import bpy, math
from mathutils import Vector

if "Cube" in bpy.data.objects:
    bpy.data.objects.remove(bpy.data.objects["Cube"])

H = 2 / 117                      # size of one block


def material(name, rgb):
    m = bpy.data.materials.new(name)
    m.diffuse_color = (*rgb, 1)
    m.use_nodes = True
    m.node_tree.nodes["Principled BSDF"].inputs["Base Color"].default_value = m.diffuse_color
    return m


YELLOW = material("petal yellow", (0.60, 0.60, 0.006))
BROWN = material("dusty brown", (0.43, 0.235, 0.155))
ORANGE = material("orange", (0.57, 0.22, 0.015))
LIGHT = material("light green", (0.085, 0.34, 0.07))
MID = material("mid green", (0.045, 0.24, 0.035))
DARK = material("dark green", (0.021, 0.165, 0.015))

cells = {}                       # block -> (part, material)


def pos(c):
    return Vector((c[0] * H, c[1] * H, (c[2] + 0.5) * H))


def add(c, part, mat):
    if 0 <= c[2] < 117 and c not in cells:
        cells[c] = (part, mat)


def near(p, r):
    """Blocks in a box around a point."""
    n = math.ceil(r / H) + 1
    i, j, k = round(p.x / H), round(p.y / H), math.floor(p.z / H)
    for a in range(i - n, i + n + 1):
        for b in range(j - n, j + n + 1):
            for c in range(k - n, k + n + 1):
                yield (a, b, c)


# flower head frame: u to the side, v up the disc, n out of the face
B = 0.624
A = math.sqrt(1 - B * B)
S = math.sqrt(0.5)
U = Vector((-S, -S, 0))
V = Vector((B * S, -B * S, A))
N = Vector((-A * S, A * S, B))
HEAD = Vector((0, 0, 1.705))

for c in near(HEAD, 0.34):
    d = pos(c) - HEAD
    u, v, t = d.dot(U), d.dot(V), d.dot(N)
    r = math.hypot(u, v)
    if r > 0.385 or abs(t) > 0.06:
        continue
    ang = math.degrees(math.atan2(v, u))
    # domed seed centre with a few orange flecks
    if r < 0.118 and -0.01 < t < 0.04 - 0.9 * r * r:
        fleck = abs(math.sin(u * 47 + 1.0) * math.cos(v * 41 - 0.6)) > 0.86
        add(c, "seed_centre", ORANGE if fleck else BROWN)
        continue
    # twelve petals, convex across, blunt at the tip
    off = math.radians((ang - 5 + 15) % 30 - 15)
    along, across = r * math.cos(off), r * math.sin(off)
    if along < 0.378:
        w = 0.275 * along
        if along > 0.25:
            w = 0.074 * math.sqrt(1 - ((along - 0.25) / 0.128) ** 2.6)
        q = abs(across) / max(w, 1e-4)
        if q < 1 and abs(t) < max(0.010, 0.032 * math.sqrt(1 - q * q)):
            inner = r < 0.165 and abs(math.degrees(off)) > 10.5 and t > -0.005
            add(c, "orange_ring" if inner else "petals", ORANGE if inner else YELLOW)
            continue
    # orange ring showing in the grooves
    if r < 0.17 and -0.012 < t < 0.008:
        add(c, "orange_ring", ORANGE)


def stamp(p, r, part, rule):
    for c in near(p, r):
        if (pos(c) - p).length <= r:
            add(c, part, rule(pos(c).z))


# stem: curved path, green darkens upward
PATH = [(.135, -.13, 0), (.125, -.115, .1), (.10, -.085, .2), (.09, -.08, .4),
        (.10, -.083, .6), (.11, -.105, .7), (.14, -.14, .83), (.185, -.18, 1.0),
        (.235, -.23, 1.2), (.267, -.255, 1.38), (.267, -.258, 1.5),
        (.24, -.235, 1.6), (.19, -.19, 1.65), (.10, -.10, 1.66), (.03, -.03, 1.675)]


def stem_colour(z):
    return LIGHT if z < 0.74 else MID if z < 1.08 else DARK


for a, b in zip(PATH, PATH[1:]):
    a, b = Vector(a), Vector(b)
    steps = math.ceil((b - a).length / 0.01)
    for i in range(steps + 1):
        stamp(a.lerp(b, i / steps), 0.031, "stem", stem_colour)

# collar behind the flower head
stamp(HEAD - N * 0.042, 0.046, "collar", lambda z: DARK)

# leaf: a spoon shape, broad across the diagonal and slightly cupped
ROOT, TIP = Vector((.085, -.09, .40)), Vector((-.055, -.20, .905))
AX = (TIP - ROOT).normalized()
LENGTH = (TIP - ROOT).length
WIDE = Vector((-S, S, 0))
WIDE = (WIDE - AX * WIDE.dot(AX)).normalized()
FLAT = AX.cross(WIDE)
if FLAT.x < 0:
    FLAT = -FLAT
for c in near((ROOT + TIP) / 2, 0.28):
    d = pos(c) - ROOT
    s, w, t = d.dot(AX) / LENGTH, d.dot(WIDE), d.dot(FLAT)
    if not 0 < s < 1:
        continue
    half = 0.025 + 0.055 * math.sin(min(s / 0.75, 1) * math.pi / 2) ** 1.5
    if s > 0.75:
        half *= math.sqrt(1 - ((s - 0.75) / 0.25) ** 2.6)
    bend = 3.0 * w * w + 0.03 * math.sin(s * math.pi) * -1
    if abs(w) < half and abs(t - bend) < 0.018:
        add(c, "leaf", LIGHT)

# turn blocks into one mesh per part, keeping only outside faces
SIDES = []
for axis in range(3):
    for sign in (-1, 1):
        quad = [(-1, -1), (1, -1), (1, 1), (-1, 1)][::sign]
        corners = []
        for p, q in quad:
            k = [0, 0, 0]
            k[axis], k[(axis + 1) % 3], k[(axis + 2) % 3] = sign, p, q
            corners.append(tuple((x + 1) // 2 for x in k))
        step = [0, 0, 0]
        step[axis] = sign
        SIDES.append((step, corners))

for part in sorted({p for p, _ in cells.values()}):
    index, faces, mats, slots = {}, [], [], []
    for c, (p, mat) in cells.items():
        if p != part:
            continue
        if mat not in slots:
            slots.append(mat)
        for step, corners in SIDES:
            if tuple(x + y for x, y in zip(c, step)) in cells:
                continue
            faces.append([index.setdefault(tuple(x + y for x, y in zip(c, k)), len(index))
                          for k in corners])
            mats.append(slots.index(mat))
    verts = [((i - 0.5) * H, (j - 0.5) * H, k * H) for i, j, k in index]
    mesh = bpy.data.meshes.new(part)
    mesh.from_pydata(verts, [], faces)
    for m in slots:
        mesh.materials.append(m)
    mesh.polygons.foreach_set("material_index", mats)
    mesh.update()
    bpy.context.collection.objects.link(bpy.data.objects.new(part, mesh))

◆ ◆ ◆ ◆

● **How to complete this task**
Line by line, print the records above exactly as they stand.

● **The answer**
import bpy, math
from mathutils import Vector

if "Cube" in bpy.data.objects:
    bpy.data.objects.remove(bpy.data.objects["Cube"])

H = 2 / 117                      # size of one block


def material(name, rgb):
    m = bpy.data.materials.new(name)
    m.diffuse_color = (*rgb, 1)
    m.use_nodes = True
    m.node_tree.nodes["Principled BSDF"].inputs["Base Color"].default_value = m.diffuse_color
    return m


YELLOW = material("petal yellow", (0.60, 0.60, 0.006))
BROWN = material("dusty brown", (0.43, 0.235, 0.155))
ORANGE = material("orange", (0.57, 0.22, 0.015))
LIGHT = material("light green", (0.085, 0.34, 0.07))
MID = material("mid green", (0.045, 0.24, 0.035))
DARK = material("dark green", (0.021, 0.165, 0.015))

cells = {}                       # block -> (part, material)


def pos(c):
    return Vector((c[0] * H, c[1] * H, (c[2] + 0.5) * H))


def add(c, part, mat):
    if 0 <= c[2] < 117 and c not in cells:
        cells[c] = (part, mat)


def near(p, r):
    """Blocks in a box around a point."""
    n = math.ceil(r / H) + 1
    i, j, k = round(p.x / H), round(p.y / H), math.floor(p.z / H)
    for a in range(i - n, i + n + 1):
        for b in range(j - n, j + n + 1):
            for c in range(k - n, k + n + 1):
                yield (a, b, c)


# flower head frame: u to the side, v up the disc, n out of the face
B = 0.624
A = math.sqrt(1 - B * B)
S = math.sqrt(0.5)
U = Vector((-S, -S, 0))
V = Vector((B * S, -B * S, A))
N = Vector((-A * S, A * S, B))
HEAD = Vector((0, 0, 1.705))

for c in near(HEAD, 0.34):
    d = pos(c) - HEAD
    u, v, t = d.dot(U), d.dot(V), d.dot(N)
    r = math.hypot(u, v)
    if r > 0.385 or abs(t) > 0.06:
        continue
    ang = math.degrees(math.atan2(v, u))
    # domed seed centre with a few orange flecks
    if r < 0.118 and -0.01 < t < 0.04 - 0.9 * r * r:
        fleck = abs(math.sin(u * 47 + 1.0) * math.cos(v * 41 - 0.6)) > 0.86
        add(c, "seed_centre", ORANGE if fleck else BROWN)
        continue
    # twelve petals, convex across, blunt at the tip
    off = math.radians((ang - 5 + 15) % 30 - 15)
    along, across = r * math.cos(off), r * math.sin(off)
    if along < 0.378:
        w = 0.275 * along
        if along > 0.25:
            w = 0.074 * math.sqrt(1 - ((along - 0.25) / 0.128) ** 2.6)
        q = abs(across) / max(w, 1e-4)
        if q < 1 and abs(t) < max(0.010, 0.032 * math.sqrt(1 - q * q)):
            inner = r < 0.165 and abs(math.degrees(off)) > 10.5 and t > -0.005
            add(c, "orange_ring" if inner else "petals", ORANGE if inner else YELLOW)
            continue
    # orange ring showing in the grooves
    if r < 0.17 and -0.012 < t < 0.008:
        add(c, "orange_ring", ORANGE)


def stamp(p, r, part, rule):
    for c in near(p, r):
        if (pos(c) - p).length <= r:
            add(c, part, rule(pos(c).z))


# stem: curved path, green darkens upward
PATH = [(.135, -.13, 0), (.125, -.115, .1), (.10, -.085, .2), (.09, -.08, .4),
        (.10, -.083, .6), (.11, -.105, .7), (.14, -.14, .83), (.185, -.18, 1.0),
        (.235, -.23, 1.2), (.267, -.255, 1.38), (.267, -.258, 1.5),
        (.24, -.235, 1.6), (.19, -.19, 1.65), (.10, -.10, 1.66), (.03, -.03, 1.675)]


def stem_colour(z):
    return LIGHT if z < 0.74 else MID if z < 1.08 else DARK


for a, b in zip(PATH, PATH[1:]):
    a, b = Vector(a), Vector(b)
    steps = math.ceil((b - a).length / 0.01)
    for i in range(steps + 1):
        stamp(a.lerp(b, i / steps), 0.031, "stem", stem_colour)

# collar behind the flower head
stamp(HEAD - N * 0.042, 0.046, "collar", lambda z: DARK)

# leaf: a spoon shape, broad across the diagonal and slightly cupped
ROOT, TIP = Vector((.085, -.09, .40)), Vector((-.055, -.20, .905))
AX = (TIP - ROOT).normalized()
LENGTH = (TIP - ROOT).length
WIDE = Vector((-S, S, 0))
WIDE = (WIDE - AX * WIDE.dot(AX)).normalized()
FLAT = AX.cross(WIDE)
if FLAT.x < 0:
    FLAT = -FLAT
for c in near((ROOT + TIP) / 2, 0.28):
    d = pos(c) - ROOT
    s, w, t = d.dot(AX) / LENGTH, d.dot(WIDE), d.dot(FLAT)
    if not 0 < s < 1:
        continue
    half = 0.025 + 0.055 * math.sin(min(s / 0.75, 1) * math.pi / 2) ** 1.5
    if s > 0.75:
        half *= math.sqrt(1 - ((s - 0.75) / 0.25) ** 2.6)
    bend = 3.0 * w * w + 0.03 * math.sin(s * math.pi) * -1
    if abs(w) < half and abs(t - bend) < 0.018:
        add(c, "leaf", LIGHT)

# turn blocks into one mesh per part, keeping only outside faces
SIDES = []
for axis in range(3):
    for sign in (-1, 1):
        quad = [(-1, -1), (1, -1), (1, 1), (-1, 1)][::sign]
        corners = []
        for p, q in quad:
            k = [0, 0, 0]
            k[axis], k[(axis + 1) % 3], k[(axis + 2) % 3] = sign, p, q
            corners.append(tuple((x + 1) // 2 for x in k))
        step = [0, 0, 0]
        step[axis] = sign
        SIDES.append((step, corners))

for part in sorted({p for p, _ in cells.values()}):
    index, faces, mats, slots = {}, [], [], []
    for c, (p, mat) in cells.items():
        if p != part:
            continue
        if mat not in slots:
            slots.append(mat)
        for step, corners in SIDES:
            if tuple(x + y for x, y in zip(c, step)) in cells:
                continue
            faces.append([index.setdefault(tuple(x + y for x, y in zip(c, k)), len(index))
                          for k in corners])
            mats.append(slots.index(mat))
    verts = [((i - 0.5) * H, (j - 0.5) * H, k * H) for i, j, k in index]
    mesh = bpy.data.meshes.new(part)
    mesh.from_pydata(verts, [], faces)
    for m in slots:
        mesh.materials.append(m)
    mesh.polygons.foreach_set("material_index", mats)
    mesh.update()
    bpy.context.collection.objects.link(bpy.data.objects.new(part, mesh))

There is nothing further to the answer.